» **Task requirements**
Every line from the one containing "p.rotation.y = Math.PI;" to the one containing "red, 0, 0, 0.007, badge);" in the records below, both included, must be set down exactly, and no other line.

============================================================

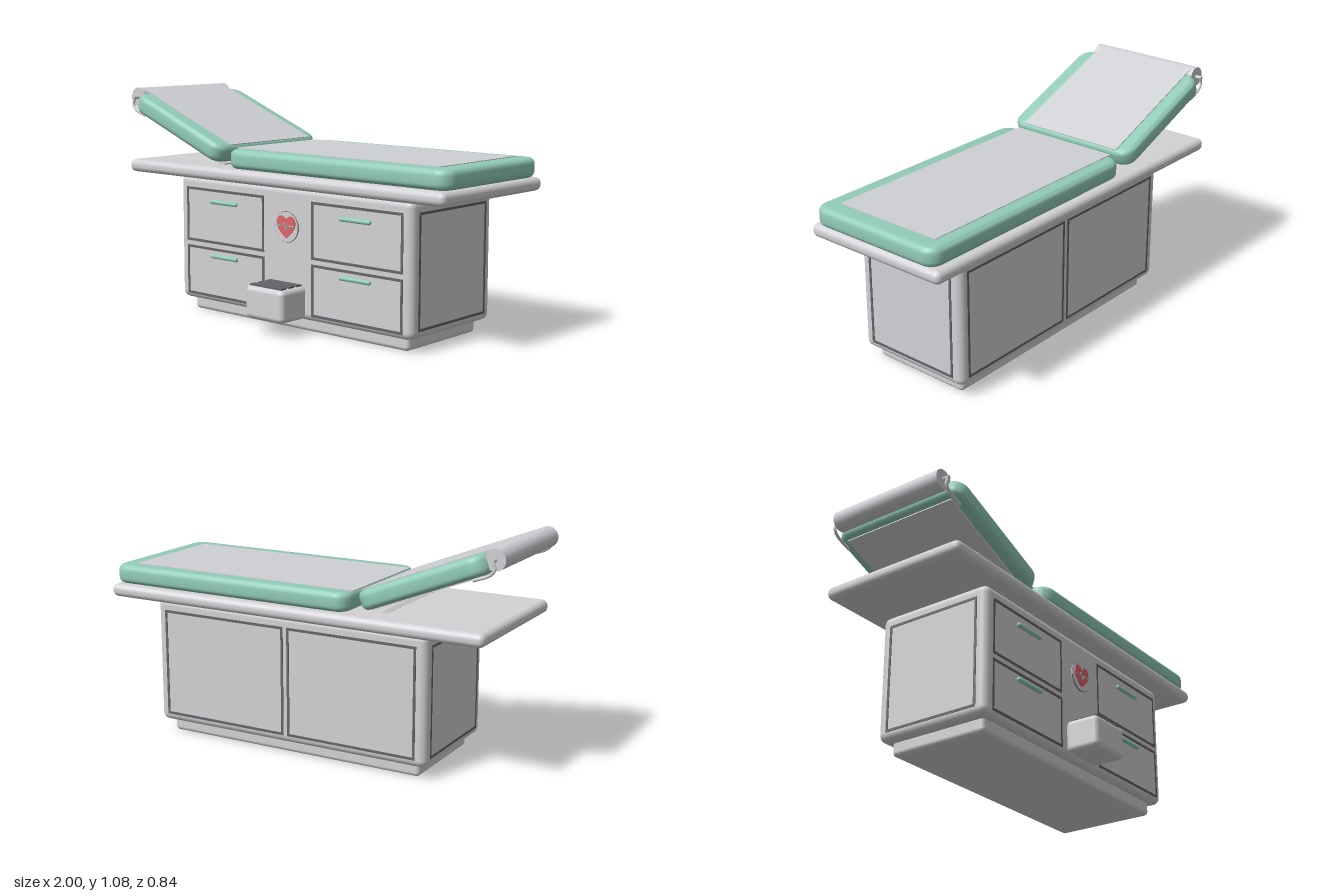
import * as THREE from 'three';
import { RoundedBoxGeometry } from 'three/addons/geometries/RoundedBoxGeometry.js';
import { toCreasedNormals } from 'three/addons/utils/BufferGeometryUtils.js';

const mat = (name, color) => {
  const m = new THREE.MeshStandardMaterial({ color });
  m.name = name;
  return m;
};

function roundedRect(w, h, r) {
  const s = new THREE.Shape(), x = w / 2, y = h / 2;
  s.moveTo(-x + r, -y);
  s.lineTo(x - r, -y).absarc(x - r, -y + r, r, -Math.PI / 2, 0);
  s.lineTo(x, y - r).absarc(x - r, y - r, r, 0, Math.PI / 2);
  s.lineTo(-x + r, y).absarc(-x + r, y - r, r, Math.PI / 2, Math.PI);
  s.lineTo(-x, -y + r).absarc(-x + r, -y + r, r, Math.PI, Math.PI * 1.5);
  return s;
}

// Padded slab lying flat, centred on its own origin
function cushionGeometry(length, height, depth) {
  const b = 0.028;
  const geo = new THREE.ExtrudeGeometry(roundedRect(length - 2 * b, depth - 2 * b, 0.04), {
    depth: height - 2 * b, bevelSize: b, bevelThickness: b, bevelSegments: 5, curveSegments: 6,
  });
  geo.rotateX(-Math.PI / 2).center();
  return toCreasedNormals(geo, 0.7);
}

// Thin rectangular border standing in the xy plane
function frameGeometry(w, h) {
  const t = 0.012;
  const rect = (a, b) => [[-a, -b], [a, -b], [a, b], [-a, b]].map(([x, y]) => new THREE.Vector2(x / 2, y / 2));
  const s = new THREE.Shape(rect(w, h));
  s.holes.push(new THREE.Path(rect(w - 2 * t, h - 2 * t)));
  return new THREE.ExtrudeGeometry(s, { depth: 0.003, bevelEnabled: false });
}

export function createModel() {
  const grey = mat('light grey', 0xd2d2d6);
  const paper = mat('paper grey', 0xcfd0d4);
  const teal = mat('teal vinyl', 0x92cbb8);
  const dark = mat('dark trim', 0x66666a);
  const red = mat('red', 0xe0646a);

  const model = new THREE.Group();
  model.name = 'examinationTable';
  const add = (name, geo, material, x = 0, y = 0, z = 0, parent = model) => {
    const m = new THREE.Mesh(geo, material);
    m.name = name;
    m.position.set(x, y, z);
    parent.add(m);
    return m;
  };
  // Rounded box given by its limits on each axis
  const block = (name, [x0, x1], [y0, y1], [z0, z1], r, material) =>
    add(name, new RoundedBoxGeometry(x1 - x0, y1 - y0, z1 - z0, 4, r), material,
      (x0 + x1) / 2, (y0 + y1) / 2, (z0 + z1) / 2);

  // Cabinet and top
  block('plinth', [-0.6, 0.735], [0, 0.075], [-0.295, 0.21], 0.02, grey);
  block('cabinet', [-0.65, 0.785], [0.06, 0.672], [-0.34, 0.255], 0.035, grey);
  block('tableTop', [-0.945, 1], [0.668, 0.73], [-0.42, 0.33], 0.028, grey);

  // Drawers with handles
  for (const [x0, x1] of [[-0.6, -0.08], [0.215, 0.74]]) {
    for (const [y0, y1, hy] of [[0.35, 0.615, 0.555], [0.085, 0.328, 0.29]]) {
      const cx = (x0 + x1) / 2, cy = (y0 + y1) / 2;
      add('drawerTrim', frameGeometry(x1 - x0, y1 - y0), dark, cx, cy, 0.2545);
      const handle = add('drawerHandle', new THREE.CapsuleGeometry(0.011, 0.158, 6, 12), teal, cx, hy, 0.262);
      handle.rotation.z = Math.PI / 2;
    }
  }

  // Back and end panels
  for (const [x0, x1] of [[-0.6, 0.058], [0.078, 0.74]]) {
    const p = add('backPanelTrim', frameGeometry(x1 - x0, 0.52), dark, (x0 + x1) / 2, 0.356, -0.3395);
    p.rotation.y = Math.PI;
  }
  for (const [x, turn] of [[0.7845, 1], [-0.6495, -1]]) {
    const p = add('endPanelTrim', frameGeometry(0.495, 0.52), dark, x, 0.356, -0.0425);
    p.rotation.y = turn * Math.PI / 2;
  }

  // Round badge with heart and pulse line
  const badge = new THREE.Group();
  badge.name = 'heartBadge';
  badge.position.set(0.07, 0.485, 0.255);
  model.add(badge);
  const disc = add('badgeDisc', new THREE.CylinderGeometry(0.07, 0.07, 0.01, 40), grey, 0, 0, 0.004, badge);
  disc.rotation.x = Math.PI / 2;
  add('badgeRim', new THREE.TorusGeometry(0.07, 0.0025, 6, 40), dark, 0, 0, 0.006, badge);
  const heart = new THREE.Shape();
  heart.moveTo(0, -0.052);
  heart.bezierCurveTo(-0.03, -0.03, -0.058, -0.005, -0.056, 0.022);
  heart.bezierCurveTo(-0.052, 0.06, -0.01, 0.058, 0, 0.03);
  heart.bezierCurveTo(0.01, 0.058, 0.052, 0.06, 0.056, 0.022);
  heart.bezierCurveTo(0.058, -0.005, 0.03, -0.03, 0, -0.052);
  add('heart', new THREE.ExtrudeGeometry(heart, { depth: 0.007, bevelEnabled: false, curveSegments: 12 }),
    red, 0, 0, 0.007, badge);
  const pulse = new THREE.CurvePath();
  const beat = [[-0.052, 0.005], [-0.02, 0.005], [-0.01, 0.02], [0.004, -0.015], [0.014, 0.012], [0.022, 0.005], [0.052, 0.005]]
    .map(([x, y]) => new THREE.Vector3(x, y, 0.0145));
  for (let i = 1; i < beat.length; i++) pulse.add(new THREE.LineCurve3(beat[i - 1], beat[i]));
  add('pulseLine', new THREE.TubeGeometry(pulse, 60, 0.0025, 6), teal, 0, 0, 0, badge);

  // Foot step with grip strips
  block('footStep', [-0.05, 0.185], [0.07, 0.223], [0.25, 0.42], 0.025, grey);
  for (const z of [0.283, 0.334, 0.385])
    add('gripStrip', new THREE.BoxGeometry(0.195, 0.009, 0.034), dark, 0.0675, 0.2255, z);

  // Seat cushion and paper sheet
  add('seatCushion', cushionGeometry(1.28, 0.09, 0.705), teal, 0.36, 0.776, -0.0425);
  add('seatPaper', new THREE.BoxGeometry(1.19, 0.004, 0.555), paper, 0.315, 0.822, -0.0475);

  // Raised backrest: local x runs down the slope
  const back = new THREE.Group();
  back.name = 'backrest';
  back.position.set(-0.627, 0.903, 0);
  back.rotation.z = -0.377;
  model.add(back);
  add('backCushion', cushionGeometry(0.64, 0.09, 0.705), teal, 0, 0, -0.0425, back);
  add('backPaper', new THREE.BoxGeometry(0.662, 0.004, 0.555), paper, -0.023, 0.047, -0.0475, back);
  add('backPlate', new THREE.BoxGeometry(0.56, 0.008, 0.6), grey, 0, -0.048, -0.0425, back);

  // Paper roll on its wire holder
  const roll = add('paperRoll', new THREE.CylinderGeometry(0.048, 0.048, 0.597, 32), paper, -0.354, 0.001, -0.0465, back);
  roll.rotation.x = Math.PI / 2;
  const axle = add('rollAxle', new THREE.CylinderGeometry(0.009, 0.009, 0.66, 12), grey, -0.354, 0.001, -0.0465, back);
  axle.rotation.x = Math.PI / 2;
  for (const z of [0.275, -0.368]) {
    const path = new THREE.CatmullRomCurve3([[-0.354, 0.001], [-0.35, -0.035], [-0.32, -0.052], [-0.24, -0.052]]
      .map(([x, y]) => new THREE.Vector3(x, y, 0)));
    add('rollBracket', new THREE.TubeGeometry(path, 16, 0.007, 8), grey, 0, 0, z, back);
  }

  // Struts holding the backrest up
  for (const z of [0.17, -0.255]) {
    const strut = add('backrestStrut', new THREE.BoxGeometry(0.26, 0.018, 0.05), grey, -0.52, 0.79, z);
    strut.rotation.z = -0.5;
  }
  return model;
}
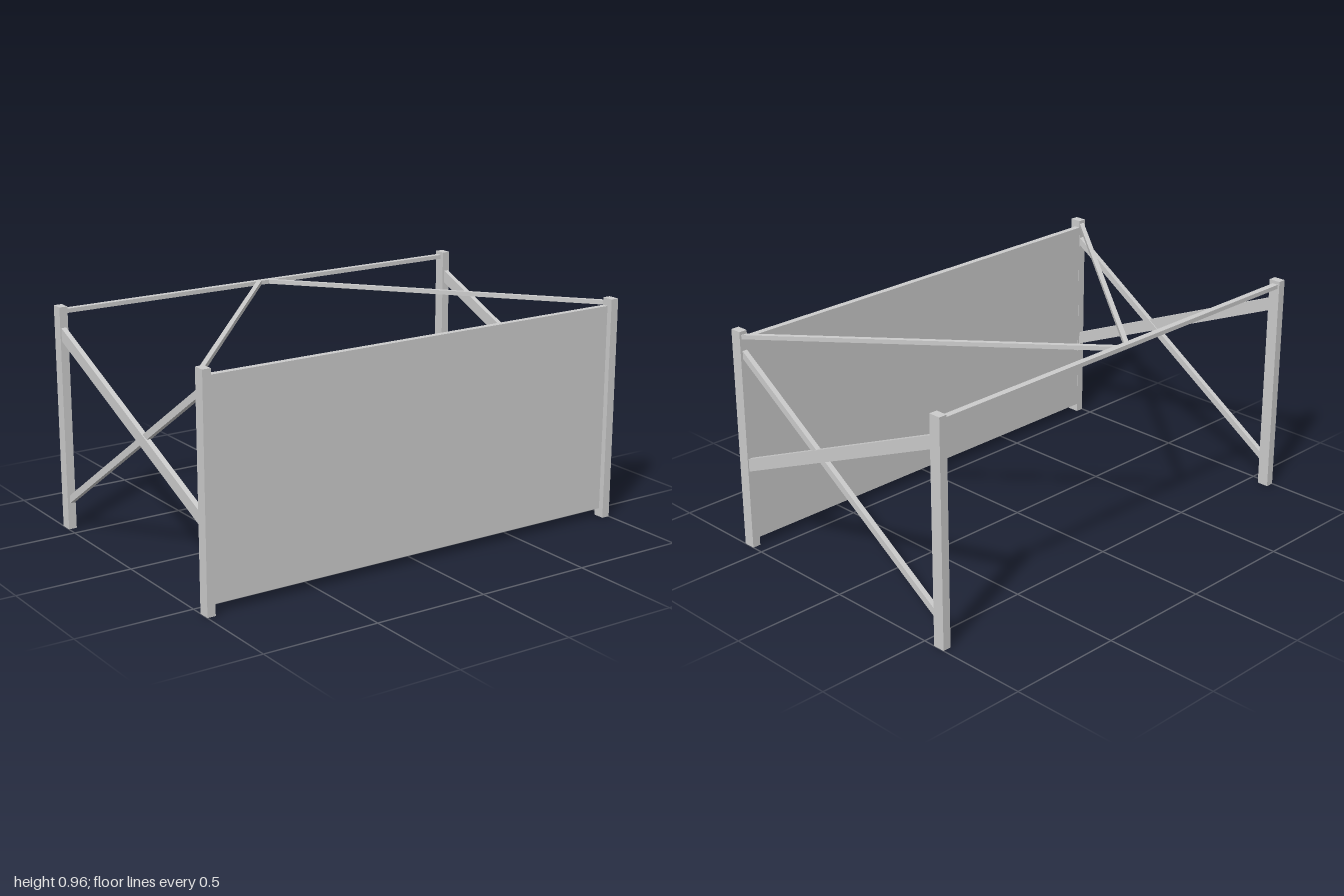
import * as THREE from 'three';

const material = new THREE.MeshStandardMaterial({ color: 0xcccccc, flatShading: true });

export function createModel() {
  const model = new THREE.Group();
  model.name = 'panelFrame';

  const add = (name, geometry) => {
    const mesh = new THREE.Mesh(geometry, material);
    mesh.name = name;
    model.add(mesh);
  };

  // Axis-aligned block given by its minimum and maximum corners
  const block = (name, [x0, y0, z0], [x1, y1, z1]) => {
    const g = new THREE.BoxGeometry(x1 - x0, y1 - y0, z1 - z0);
    add(name, g.translate((x0 + x1) / 2, (y0 + y1) / 2, (z0 + z1) / 2));
  };

  // Slanted bar between two centre points, its ends cut square to z;
  // w and h are the section's size in x and y at the cuts
  const bar = (name, from, to, w, h) => {
    const g = new THREE.BoxGeometry(w, h, 1);
    const a = new THREE.Vector3(...from), b = new THREE.Vector3(...to);
    const p = g.attributes.position, c = new THREE.Vector3();
    for (let i = 0; i < p.count; i++) {
      c.lerpVectors(a, b, 0.5 - p.getZ(i));
      p.setXYZ(i, p.getX(i) + c.x, p.getY(i) + c.y, c.z);
    }
    g.computeVertexNormals();
    add(name, g);
  };

  const postInnerX = 0.964, postInnerZ = 0.553, postOuterZ = 0.605, height = 0.963;

  for (const s of [1, -1]) {
    const side = s > 0 ? 'left' : 'right';
    const x0 = s > 0 ? postInnerX : -1, x1 = s > 0 ? 1 : -postInnerX;

    // Corner posts
    block(side + 'FrontPost', [x0, 0, postInnerZ], [x1, height, postOuterZ]);
    block(side + 'BackPost', [x0, 0, -postOuterZ], [x1, height, -postInnerZ]);

    // Crossed side braces: a wide one rising to the back, a narrow one falling
    bar(side + 'WideBrace', [s * 0.984, 0.378, postInnerZ], [s * 0.984, 0.848, -postInnerZ], 0.022, 0.056);
    bar(side + 'NarrowBrace', [s * 0.979, 0.863, postInnerZ], [s * 0.979, 0.132, -postInnerZ], 0.022, 0.034);

    // Top diagonals from the front posts to the middle of the back rail
    bar(side + 'TopDiagonal', [s * 0.979, 0.94, postInnerZ], [s * 0.032, 0.94, -0.57], 0.026, 0.018);
  }

  // Front panel and back rail
  block('frontPanel', [-postInnerX, 0.037, 0.554], [postInnerX, 0.931, 0.581]);
  block('backRail', [-postInnerX, 0.931, -0.597], [postInnerX, 0.949, -0.57]);

  return model;
}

============================================================

» **Exercise result**
    p.rotation.y = Math.PI;
  }
  for (const [x, turn] of [[0.7845, 1], [-0.6495, -1]]) {
    const p = add('endPanelTrim', frameGeometry(0.495, 0.52), dark, x, 0.356, -0.0425);
    p.rotation.y = turn * Math.PI / 2;
  }

  // Round badge with heart and pulse line
  const badge = new THREE.Group();
  badge.name = 'heartBadge';
  badge.position.set(0.07, 0.485, 0.255);
  model.add(badge);
  const disc = add('badgeDisc', new THREE.CylinderGeometry(0.07, 0.07, 0.01, 40), grey, 0, 0, 0.004, badge);
  disc.rotation.x = Math.PI / 2;
  add('badgeRim', new THREE.TorusGeometry(0.07, 0.0025, 6, 40), dark, 0, 0, 0.006, badge);
  const heart = new THREE.Shape();
  heart.moveTo(0, -0.052);
  heart.bezierCurveTo(-0.03, -0.03, -0.058, -0.005, -0.056, 0.022);
  heart.bezierCurveTo(-0.052, 0.06, -0.01, 0.058, 0, 0.03);
  heart.bezierCurveTo(0.01, 0.058, 0.052, 0.06, 0.056, 0.022);
  heart.bezierCurveTo(0.058, -0.005, 0.03, -0.03, 0, -0.052);
  add('heart', new THREE.ExtrudeGeometry(heart, { depth: 0.007, bevelEnabled: false, curveSegments: 12 }),
    red, 0, 0, 0.007, badge);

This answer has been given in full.